I’ve gotten tangled in yarn as much as I’ve made things with it, gotten bits of fiber fill everywhere, and on and on.

When I made the Paddlelump troll suit, I may have gotten in a fight with a neighbor’s dog who tried to run off with the head, I’ve knocked over just as many cans of glue and other materials as I’ve used. There are days I come away from a job or a project feeling utterly worn out, sweatier than a day at the gym, covered with paint, glue, and fabric.

I always feel completely beautiful on those days, too. I don’t know if it’s the satisfaction of a job well done, of seeing an idea become reality, or the joy of physical exertion, but I love it. There are days I just need to color, to put things together, to actively use my hands and brain in a way that a laptop doesn’t let me. There’s something zen about getting so involved with making something that you realize your hands are taking over, and you’re just letting the idea do what it wants. It’s one of the closest things to magic I’ve ever discovered, and I love that I can take part in those moments.

Blank pages on a notebook taunt me less than a blinking cursor, in some ways. Plus, I love all the lovely and silly covers I can accumulate. I may have a horribly diverse collection of half-notebooks – there are days I don’t even go down a school/office aisle, because I know I won’t be able to resist that temptation. Lately, though, they’ve been the thing to get me moving again, to get me creating, jotting notes, doodling, writing. Plus, the more pages I fill, the more notebooks I can buy.

How about you? Do you prefer creative pastimes that keep things clean and proper, or do you like getting into the thick of things? What’s your favorite way to get really involved in a project, no matter the type?

What Makes an Author a Success?

Published July 11, 2015 by admin

I’ve been thinking more about the writing process and public reaction this week, and as often is the case, one thought leads to another. Maybe it’s just me, maybe it’s the ever-growing use of social media and how connected we all are, maybe it’s that the world’s perceptions have changed. Still, I can’t help but wonder.

What makes an author (or any creative type, really) a success?

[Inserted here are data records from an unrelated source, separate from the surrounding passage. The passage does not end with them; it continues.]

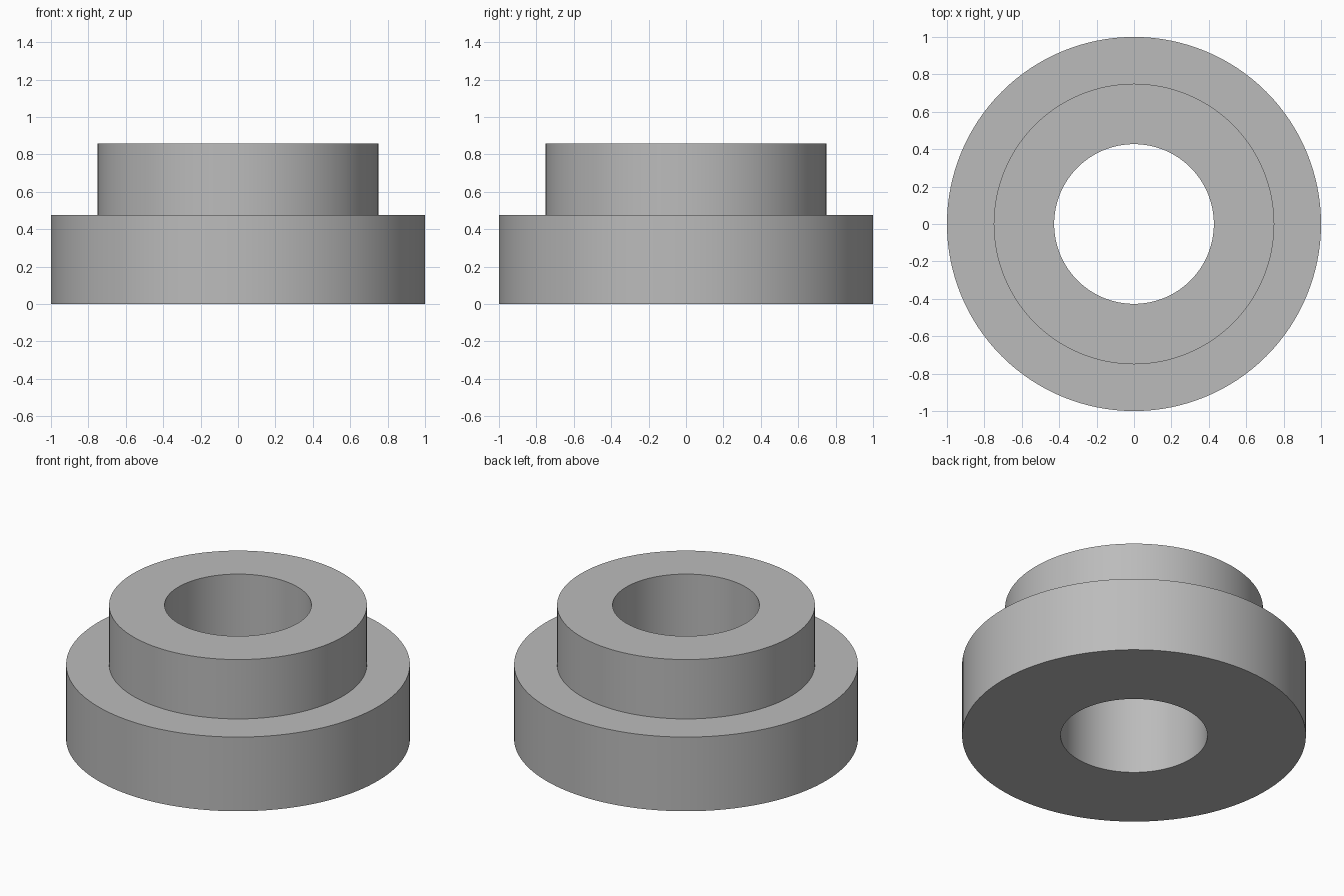
import bpy
import bmesh
import math

cube = bpy.data.objects.get("Cube")
if cube:
    bpy.data.objects.remove(cube, do_unlink=True)

SEGMENTS = 128

# Plain grey metal
grey = bpy.data.materials.new("plain grey")
grey.use_nodes = True
colour = (0.5, 0.5, 0.5, 1)
grey.diffuse_color = colour
grey.node_tree.nodes["Principled BSDF"].inputs["Base Color"].default_value = colour

# Stepped ring cross-section: radius, height
BORE, BOSS, FLANGE = 0.427, 0.75, 1.0
STEP, TOP = 0.476, 0.857
profile = [(BORE, 0), (FLANGE, 0), (FLANGE, STEP),
           (BOSS, STEP), (BOSS, TOP), (BORE, TOP)]

# Revolve the closed section around z
bm = bmesh.new()
verts = [bm.verts.new((r, 0, z)) for r, z in profile]
edges = [bm.edges.new((a, b)) for a, b in zip(verts, verts[1:] + verts[:1])]
bmesh.ops.spin(bm, geom=verts + edges, cent=(0, 0, 0), axis=(0, 0, 1),
               angle=math.tau, steps=SEGMENTS)
bmesh.ops.remove_doubles(bm, verts=bm.verts, dist=0.0001)
bmesh.ops.recalc_face_normals(bm, faces=bm.faces)

mesh = bpy.data.meshes.new("flanged_bushing")
bm.to_mesh(mesh)
bm.free()
mesh.materials.append(grey)
bushing = bpy.data.objects.new("flanged_bushing", mesh)
bpy.context.collection.objects.link(bushing)

# Smooth walls with crisp rims
bpy.ops.object.select_all(action="DESELECT")
bushing.select_set(True)
bpy.context.view_layer.objects.active = bushing
bpy.ops.object.shade_smooth_by_angle(angle=math.radians(30))
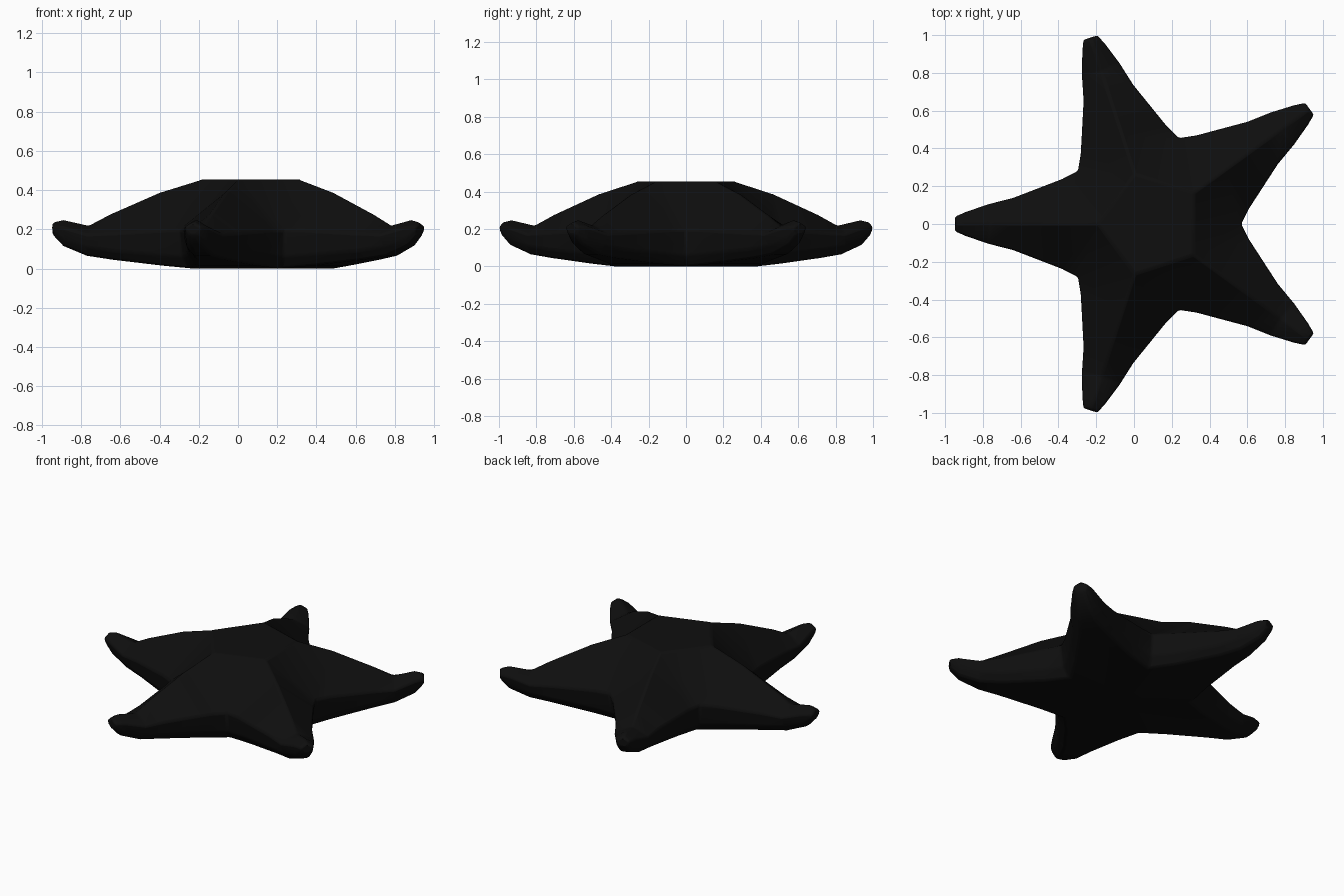
import bpy, bmesh, math
from mathutils import Matrix, Vector

cube = bpy.data.objects.get("Cube")
if cube:
    bpy.data.objects.remove(cube)

# Near-black skin
skin = bpy.data.materials.new("near_black")
skin.use_nodes = True
colour = (0.0045, 0.0045, 0.0045, 1)
skin.diffuse_color = colour
skin.node_tree.nodes["Principled BSDF"].inputs["Base Color"].default_value = colour

# Arm stations from valley to tip: ridge, belt, lower side, underside as (r, half width, z)
STATIONS = [
    [(.28, 0, .455), (.388, .282, .195), (.372, .27, .06), (.33, .24, 0)],
    [(.49, 0, .39), (.47, .24, .195), (.48, .215, .07), (.48, .17, .015)],
    [(.74, 0, .28), (.73, .14, .18), (.73, .125, .09), (.73, .08, .045)],
    [(.85, 0, .22), (.86, .108, .175), (.86, .09, .11), (.86, .05, .065)],
    [(.98, 0, .25), (.98, .066, .21), (.98, .055, .15), (.98, .03, .115)],
    [(1.03, 0, .238), (1.04, .04, .215), (1.04, .035, .19), (1.03, .02, .168)],
]
CENTRE = Vector((.09, 0, 0))
bm = bmesh.new()
ridge_starts, undersides = [], []

for arm in range(5):
    turn = Matrix.Rotation(math.pi + arm * math.tau / 5, 3, "Z")
    rings = []
    for half in STATIONS:
        outline = half + [(r, -w, z) for r, w, z in reversed(half[1:])]
        rings.append([bm.verts.new(turn @ Vector(p) + CENTRE) for p in outline])
    # Skin of the arm
    for a, b in zip(rings, rings[1:]):
        for i in range(len(a)):
            j = (i + 1) % len(a)
            if a is rings[0] and i == 3:
                continue
            bm.faces.new((a[i], a[j], b[j], b[i]))
    bm.faces.new(rings[-1])
    ridge_starts.append(rings[0][0])
    undersides += [rings[0][4], rings[1][4], rings[1][3], rings[0][3]]
    if arm:
        # Sloping web between neighbouring arms
        bm.faces.new((last[0], last[1], rings[0][0]))
    else:
        first = rings[0]
    last = rings[0]
bm.faces.new((last[0], last[1], first[0]))

# Flat crown and star-shaped underside
bm.faces.new(ridge_starts)
bottom_centre = bm.verts.new(CENTRE)
for a, b in zip(undersides, undersides[1:] + undersides[:1]):
    if (a.co - b.co).length > 0.001:
        bm.faces.new((bottom_centre, a, b))

bmesh.ops.remove_doubles(bm, verts=bm.verts, dist=0.001)
bmesh.ops.recalc_face_normals(bm, faces=bm.faces)
mesh = bpy.data.meshes.new("starfish_body")
bm.to_mesh(mesh)
bm.free()
mesh.materials.append(skin)
body = bpy.data.objects.new("starfish_body", mesh)
bpy.context.collection.objects.link(body)

# Soften the edges slightly
bevel = body.modifiers.new("soft_edges", "BEVEL")
bevel.width = 0.012
bevel.segments = 2
bevel.limit_method = "ANGLE"
bevel.angle_limit = math.radians(25)

bpy.ops.object.select_all(action="DESELECT")
body.select_set(True)
bpy.context.view_layer.objects.active = body
bpy.ops.object.shade_smooth_by_angle(angle=math.radians(30))
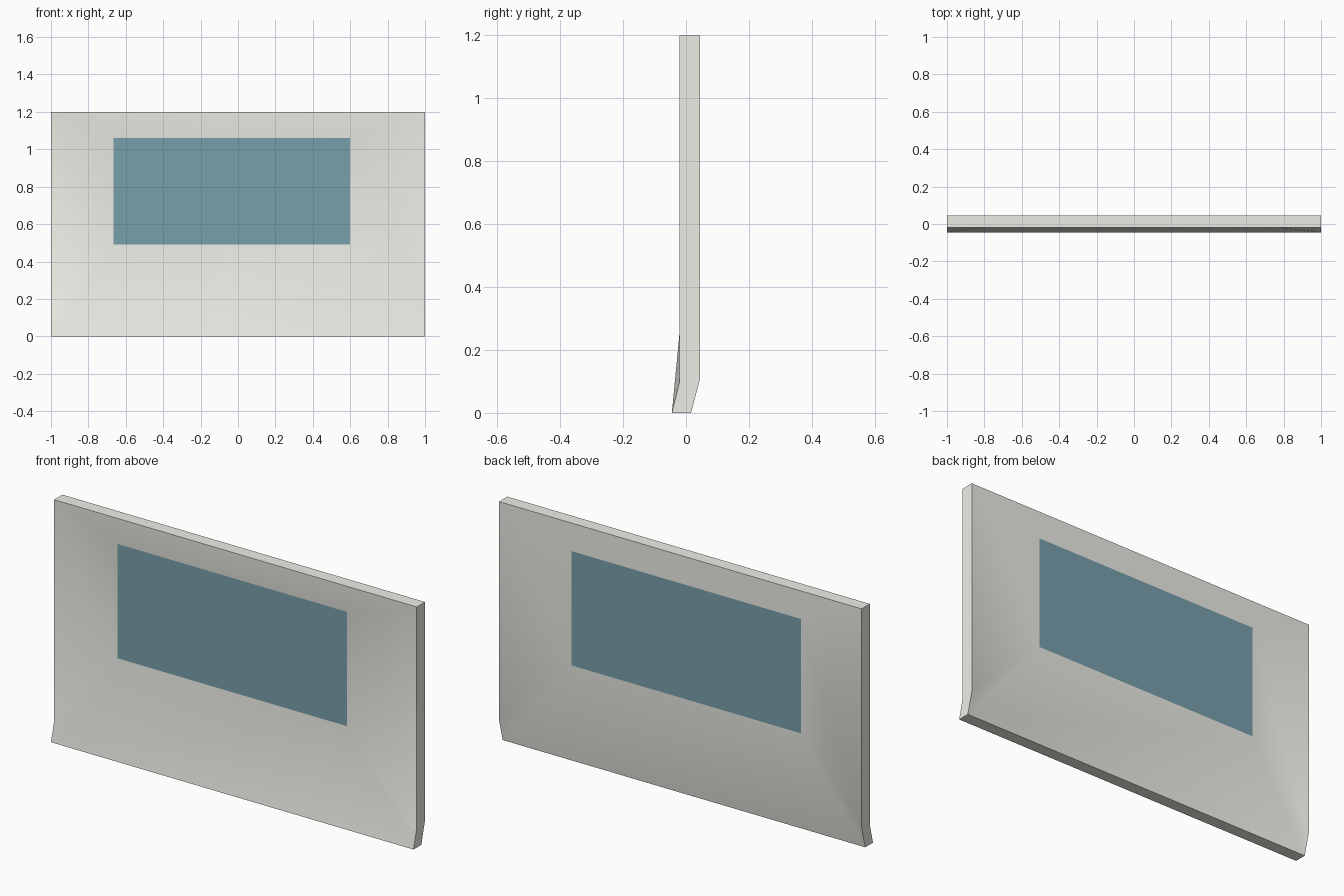
import bpy, bmesh

if "Cube" in bpy.data.objects:
    bpy.data.objects.remove(bpy.data.objects["Cube"])

X0, X1, Z0, Z1 = -0.665, 0.6, 0.49, 1.06     # window rectangle
TOP = 1.2


def material(name, colour):
    mat = bpy.data.materials.new(name)
    mat.diffuse_color = (*colour, 1)
    mat.use_nodes = True
    mat.node_tree.nodes["Principled BSDF"].inputs["Base Color"].default_value = mat.diffuse_color
    return mat


def finish(bm, name, mat):
    mesh = bpy.data.meshes.new(name)
    bm.to_mesh(mesh)
    bm.free()
    mesh.materials.append(mat)
    ob = bpy.data.objects.new(name, mesh)
    bpy.context.collection.objects.link(ob)
    bpy.ops.object.select_all(action='DESELECT')
    ob.select_set(True)
    bpy.context.view_layer.objects.active = ob
    bpy.ops.object.shade_smooth_by_angle(angle=0.6)


def window_points(y):
    return [(X0, y, Z0), (X1, y, Z0), (X1, y, Z1), (X0, y, Z1)]


# each skin: edge y, foot y, bend height, window y (the front is dished)
SKINS = ((-0.02, -0.045, 0.10, 0.002), (0.045, 0.016, 0.11, 0.045))

# panel body: a frame of faces between outline and window on each side
bm = bmesh.new()
outlines = []
for back, (y, foot, bend, wy) in enumerate(SKINS):
    o = [bm.verts.new(p) for p in ((-1, foot, 0), (1, foot, 0), (1, y, bend),
                                   (1, y, TOP), (-1, y, TOP), (-1, y, bend))]
    w = [bm.verts.new(p) for p in window_points(wy)]
    faces = [(o[0], o[1], w[1], w[0]), (o[1], o[2], w[1]), (o[2], o[3], w[2], w[1]),
             (o[3], o[4], w[3], w[2]), (o[4], o[5], w[0], w[3]), (o[5], o[0], w[0])]
    for face in faces:
        bm.faces.new(face[::-1] if back else face)
    outlines.append(o)
# rim joining the two skins
f, b = outlines
for i in range(6):
    j = (i + 1) % 6
    bm.faces.new((f[j], f[i], b[i], b[j]))
finish(bm, "panel", material("pale_plastic", (0.85, 0.855, 0.80)))

# window panes, flush on both sides
bm = bmesh.new()
for back, skin in enumerate(SKINS):
    w = [bm.verts.new(p) for p in window_points(skin[3])]
    bm.faces.new(w[::-1] if back else w)
finish(bm, "window_pane", material("glass", (0.19, 0.35, 0.41)))
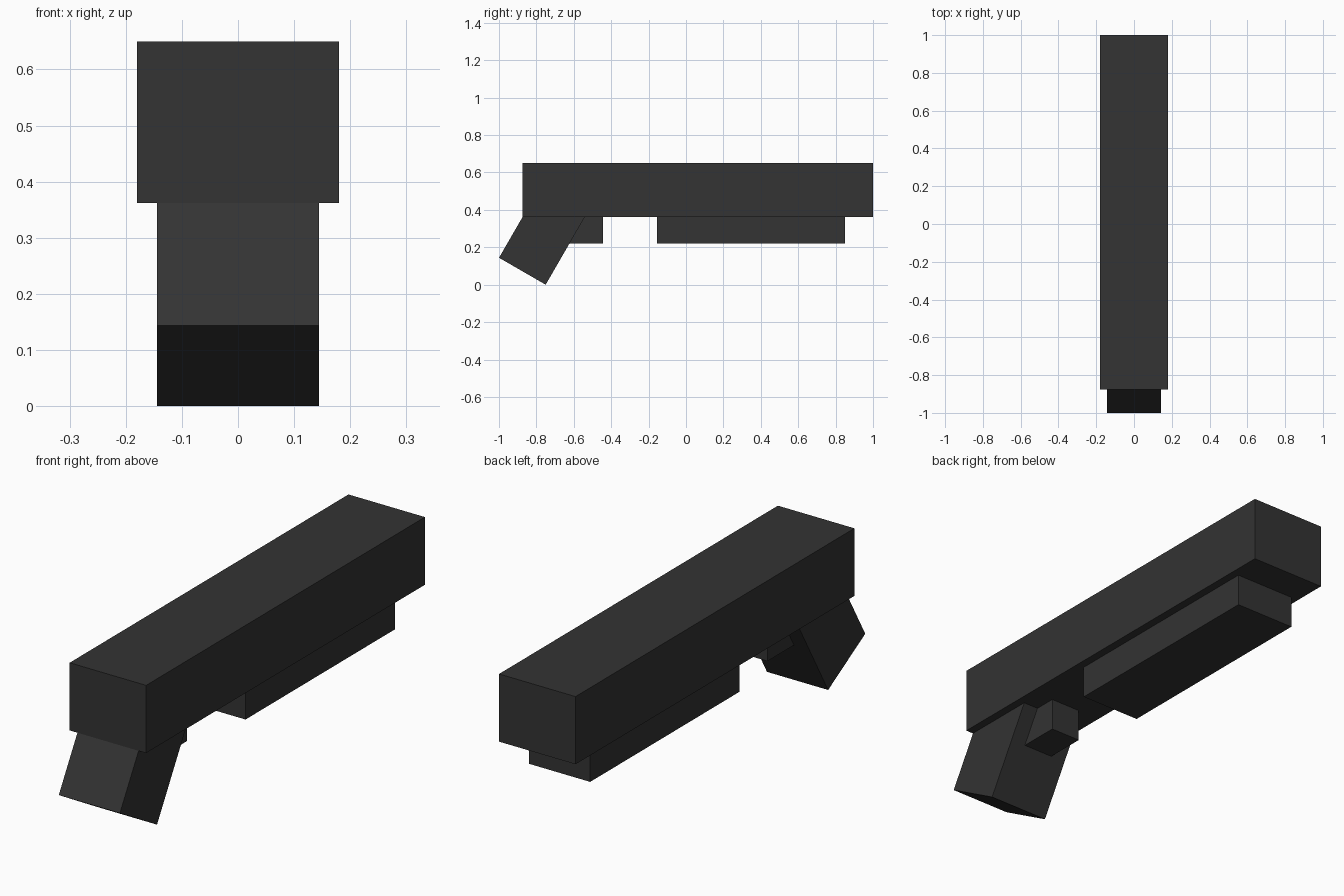
import bpy
import math
from mathutils import Matrix, Vector

if "Cube" in bpy.data.objects:
    bpy.data.objects.remove(bpy.data.objects["Cube"], do_unlink=True)

# Single dark grey finish
COLOUR = (0.033, 0.033, 0.033, 1.0)
dark_grey = bpy.data.materials.new("dark_grey")
dark_grey.use_nodes = True
dark_grey.diffuse_color = COLOUR
dark_grey.node_tree.nodes["Principled BSDF"].inputs["Base Color"].default_value = COLOUR


def box(name, centre, size, tilt=0.0):
    """Box of the given size, tilted about the x axis."""
    bpy.ops.mesh.primitive_cube_add(size=1)
    obj = bpy.context.object
    obj.name = obj.data.name = name
    obj.data.transform(Matrix.Diagonal((*size, 1)))
    obj.location = centre
    obj.rotation_euler.x = tilt
    obj.data.materials.append(dark_grey)
    return obj


def span(name, width, y0, y1, z0, z1):
    """Upright box centred on x, given by its side outline."""
    return box(name, (0, (y0 + y1) / 2, (z0 + z1) / 2), (width, y1 - y0, z1 - z0))


# Long upper body, slide below it, and small trigger block running into the grip
span("body", 0.36, -0.875, 1.0, 0.362, 0.65)
span("slide", 0.288, -0.155, 0.85, 0.22, 0.362)
span("trigger", 0.144, -0.66, -0.445, 0.22, 0.362)

# Slanted grip, its upper end sunk into the body
TILT = math.radians(30)
LENGTH = 0.46
axis = Vector((0, math.sin(TILT), math.cos(TILT)))
foot = Vector((0, -0.875, 0.072))
box("grip", foot + axis * LENGTH / 2, (0.288, 0.288, LENGTH), -TILT)
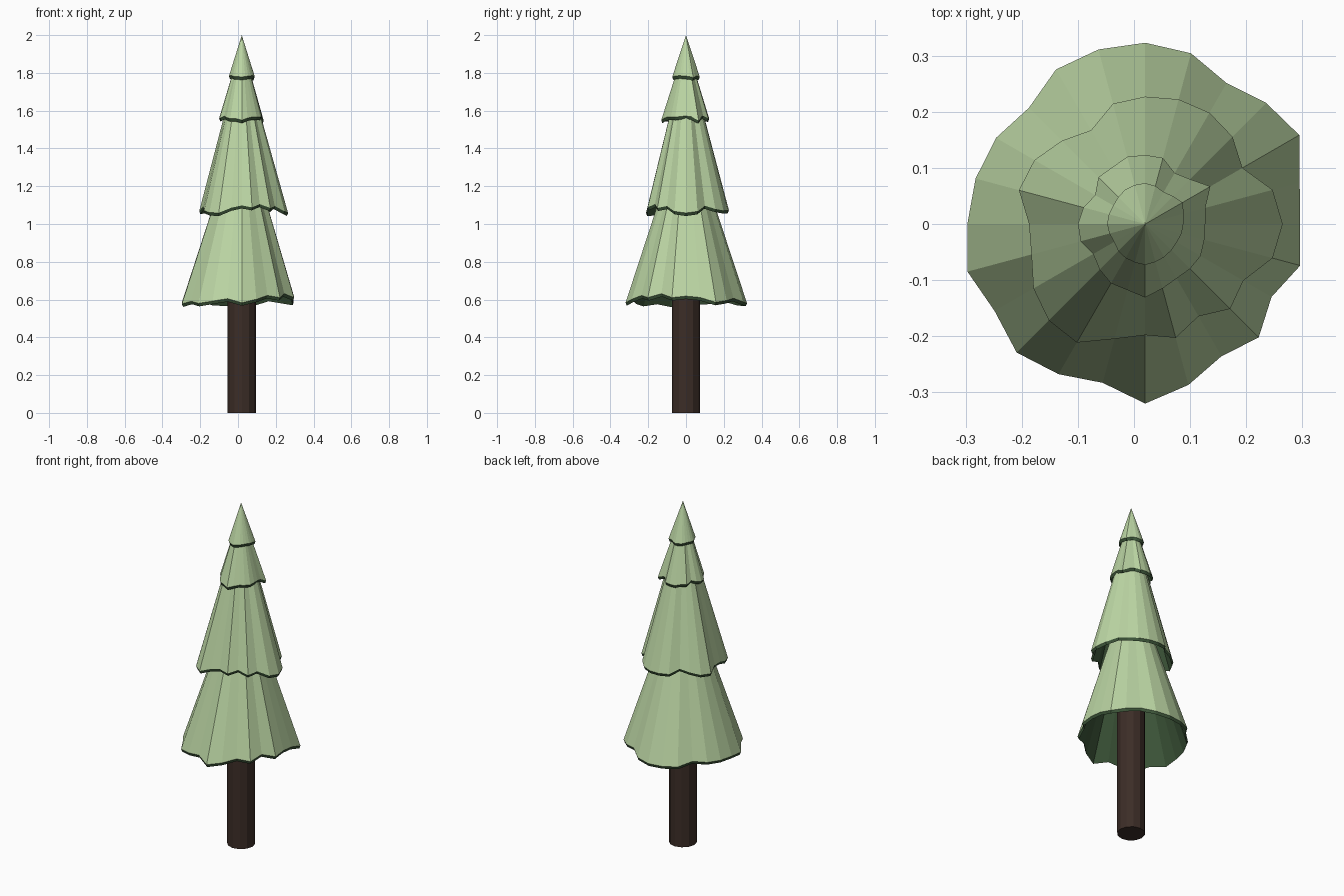
import bpy, bmesh, math

if "Cube" in bpy.data.objects:
    bpy.data.objects.remove(bpy.data.objects["Cube"])

CX = 0.02   # the tree axis sits slightly right of the bounding-box centre
LIP = 0.016


def material(name, rgb):
    m = bpy.data.materials.new(name)
    m.diffuse_color = (*rgb, 1)
    m.use_nodes = True
    m.node_tree.nodes["Principled BSDF"].inputs["Base Color"].default_value = m.diffuse_color
    return m


needles = material("needles", (0.50, 0.67, 0.37))
shade = material("needle_underside", (0.045, 0.09, 0.04))
bark = material("bark", (0.045, 0.026, 0.02))


def tier(name, radii, rim_z, drop, apex_z):
    """Faceted hollow cone with a ragged rim; longer branches hang lower."""
    mean = sum(radii) / len(radii)
    bm = bmesh.new()
    top = bm.verts.new((CX, 0, apex_z))
    under = bm.verts.new((CX, 0, apex_z - 0.08))
    outer, inner = [], []
    for i, mm in enumerate(radii):
        a = 2 * math.pi * i / len(radii)
        r, z = mm / 1000, rim_z - drop * (mm - mean) / 1000
        outer.append(bm.verts.new((CX + r * math.cos(a), r * math.sin(a), z)))
        q = r - 0.006
        inner.append(bm.verts.new((CX + q * math.cos(a), q * math.sin(a), z - LIP)))
    n = len(radii)
    for i in range(n):
        j = (i + 1) % n
        bm.faces.new((outer[i], outer[j], top))
        bm.faces.new((inner[i], inner[j], outer[j], outer[i])).material_index = 1
        bm.faces.new((inner[j], inner[i], under)).material_index = 1
    me = bpy.data.meshes.new(name)
    bm.to_mesh(me)
    bm.free()
    me.materials.append(needles)
    me.materials.append(shade)
    bpy.context.collection.objects.link(bpy.data.objects.new(name, me))


# Branch tiers: rim radii in thousandths, every 15 degrees from +x
tier("bottom_branches",
     [276, 285, 317, 305, 290, 315, 323, 322, 318, 293, 307, 313,
      317, 328, 310, 324, 309, 293, 320, 297, 272, 286, 260, 286],
     0.597, 0.8, 1.56)
tier("middle_branches",
     [245, 235, 200, 220, 229, 230, 227, 222, 193, 210, 228, 233,
      207, 210, 230, 243, 244, 212, 198, 210, 190, 214, 202, 235],
     1.08, 0.85, 1.93)
tier("upper_branches",
     [107, 111, 134, 113, 105, 122, 123, 124, 117, 118, 103, 114,
      120, 119, 107, 115, 122, 122, 131, 119, 112, 113, 114, 109],
     1.563, 0.9, 1.96)
tier("top_branches",
     [68, 71, 77, 70, 66, 70, 73, 72, 71, 68, 66, 67,
      68, 66, 64, 68, 70, 71, 73, 70, 68, 66, 65, 67],
     1.782, 0.9, 2.0)

# Trunk
bpy.ops.mesh.primitive_cylinder_add(vertices=12, radius=0.075, depth=0.9,
                                    location=(CX, 0, 0.45))
trunk = bpy.context.object
trunk.name = "trunk"
trunk.data.materials.append(bark)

For authors, is it selling a lot of books? Is it having a huge media reach? Big ideas that are well-executed? Does selling books still count if you’re self-published? Is it getting in with a big publisher? Is selling books really successful or have you not made it unless a huge mega movie franchise has been made of your work?

With how many different authors that plow through my timeline and twitter feeds and everything else, is just writing a book and getting published enough?

Admittedly, I took a little bit of a break last year, not only because the death of a close friend hit me hard, but also because I changed jobs, and, honestly, I needed to evaluate what I was doing and where I wanted to head. The past couple weeks I’ve started writing again, starting slow and just pouring out whatever’s in my head at the time, and I’m feeling really pleased with myself again.

However, every time I look around there’s an ongoing debate about the direction of the industry, what word counts sell, what genres sell, what really “makes” an author.

So, today I want to hear from you.

What makes an author a success? Is there anything they can do to hedge their bets to get to that version of success? Is meeting, breaking, or shattering expectations necessary these days, or is simply writing consistently and finding personal fulfillment there enough? Authors, do you feel like a success? Readers, what are your thoughts?

What makes an author an author, and then what puts them into success territory?